Protecting the Catch
Seafood feeds the world. It has long been a key dietary component for hundreds of millions of people. But the global ‘catch’ is under pressure.
With the world’s population predicted to reach 9.6 billion by 2050, seafood demand is set to skyrocket. Yet, according to the United Nations’ Food and Agriculture Organization, almost 90% of fish stocks are already fully or over-exploited. So how can we keep seafood on the menu?
In this special National Science Week forum, some of Australia’s leading researchers in a number of complementary disciplines will discuss the critical challenges of sustainable fisheries: scientific and commercial interests; environmental concerns; ethics and equity; and international law and policy.
We hope you can join us.
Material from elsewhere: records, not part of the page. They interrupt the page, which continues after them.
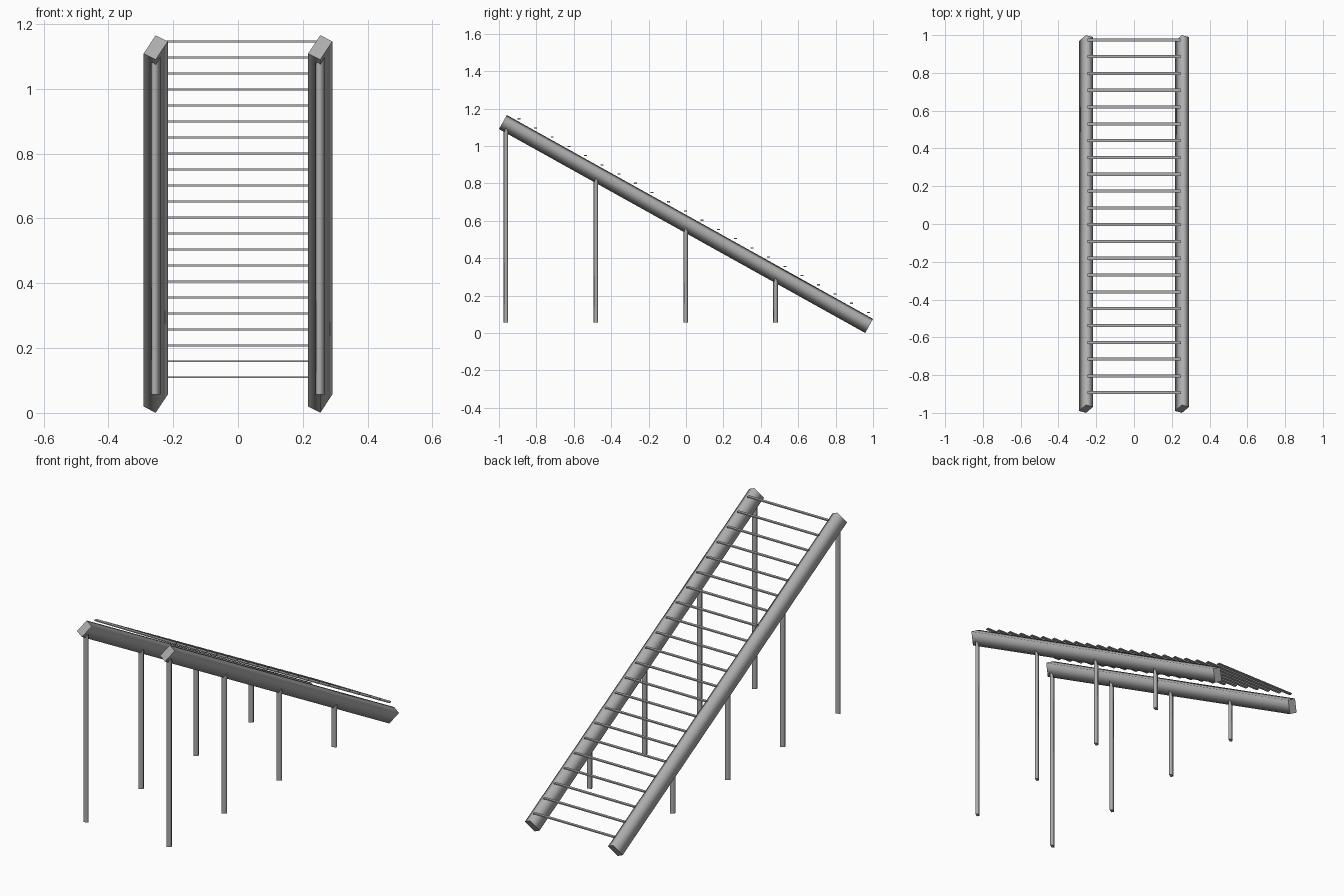
import bpy, bmesh, math
from mathutils import Vector

if "Cube" in bpy.data.objects:
    bpy.data.objects.remove(bpy.data.objects["Cube"])

steel = bpy.data.materials.new("grey steel")
steel.diffuse_color = (0.42, 0.42, 0.42, 1)
steel.use_nodes = True
steel.node_tree.nodes["Principled BSDF"].inputs["Base Color"].default_value = steel.diffuse_color


def bar(name, p0, p1, u, section, smooth=True):
    """Straight bar from p0 to p1; section points lie along u and the third axis."""
    p0, p1, u = Vector(p0), Vector(p1), Vector(u)
    v = (p1 - p0).normalized().cross(u)
    if v.z < -1e-6 or v.y < -1e-6:
        v = -v
    bm = bmesh.new()
    rings = [[bm.verts.new(p + u * a + v * b) for a, b in section] for p in (p0, p1)]
    n = len(section)
    for i in range(n):
        j = (i + 1) % n
        f = bm.faces.new((rings[0][i], rings[0][j], rings[1][j], rings[1][i]))
        f.smooth = smooth
    bm.faces.new(rings[0][::-1])
    bm.faces.new(rings[1])
    bmesh.ops.recalc_face_normals(bm, faces=bm.faces)
    me = bpy.data.meshes.new(name)
    bm.to_mesh(me)
    bm.free()
    me.materials.append(steel)
    ob = bpy.data.objects.new(name, me)
    bpy.context.collection.objects.link(ob)


def ring(r, angles):
    return [(r * math.cos(math.radians(a)), r * math.sin(math.radians(a))) for a in angles]


RAIL_X = 0.254
TOP, LOW = (-0.979, 1.128), (0.979, 0.038)      # rail axis ends (y, z)
slope = (LOW[1] - TOP[1]) / (LOW[0] - TOP[0])

for side, x in (("left", -RAIL_X), ("right", RAIL_X)):
    # sloping rail, four-sided and turned about its axis
    bar(side + "_rail", (x, *TOP), (x, *LOW), (1, 0, 0), ring(0.043, (30, 90, 210, 270)))
    # upright legs, ending inside the rail
    for k, y in enumerate((-0.963, -0.482, -0.002, 0.478)):
        top = TOP[1] + slope * (y - TOP[0]) - 0.015
        bar(f"{side}_leg_{k + 1}", (x, y, 0.056), (x, y, top), (1, 0, 0),
            ring(0.0145, (0, 60, 180, 240)))

# thin flat rungs just above the rails
for k in range(22):
    t = k / 21
    y, z = -0.893 + 1.868 * t, 1.146 - 1.036 * t
    bar(f"rung_{k + 1}", (-0.247, y, z), (0.247, y, z), (0, 1, 0),
        [(-0.008, -0.003), (0.008, -0.003), (0.008, 0.003), (-0.008, 0.003)], False)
Dr Nengye Liu is a senior lecturer in the Adelaide Law School, University of Adelaide. His research centres on enhancing global governance regimes for better protection of the oceans, with particular focus on the polar regions and South China Sea. Dr Liu also serves as an Associate Editor of the Yearbook of International Environmental Law (Oxford) and a review editor of Frontiers in Marine Science.
Dr Zoë Doubleday is a Research Fellow and marine ecologist in the University of Adelaide’s School of Biological Sciences. Zoe investigates how marine plants and animals respond, for better or worse, to our changing environment. She has a particular interest in “weedy” species: adaptable organisms like squid that thrive in the face of change. It is these species that may be our future source of food and the future key players that keep our oceans healthy.
Professor Reg Watson is Professor of Fisheries and Ecological Modelling at the University of Tasmania. He collaborates globally in research looking at: impacts on, and limitations to, fisheries; the impacts of climate change and other factors on marine food security; and marine ecosystem modelling.
Associate Professor Margaret Young is Director of Studies, Environmental Law, in the University of Melbourne Law School. She is the author of Trading Fish, Saving Fish: The Interaction between Regimes in International Law, for which she was awarded the International Union for Conservation of Nature (IUCN) Academy of Environmental Law Junior Scholar Prize (2012).
Mr Keith Rowling is Program Leader, Community Based Fisheries, in the Fisheries and Aquaculture Division of Primary Industries and Regions South Australia (PIRSA). He leads a team who develop and implement policy and undertake day to day management of a number of fisheries which are particularly important to both the commercial and recreational fishing sectors. A key focus in his work is to integrate evidence-based science into decision-making for the sustainable management of these shared-access fisheries.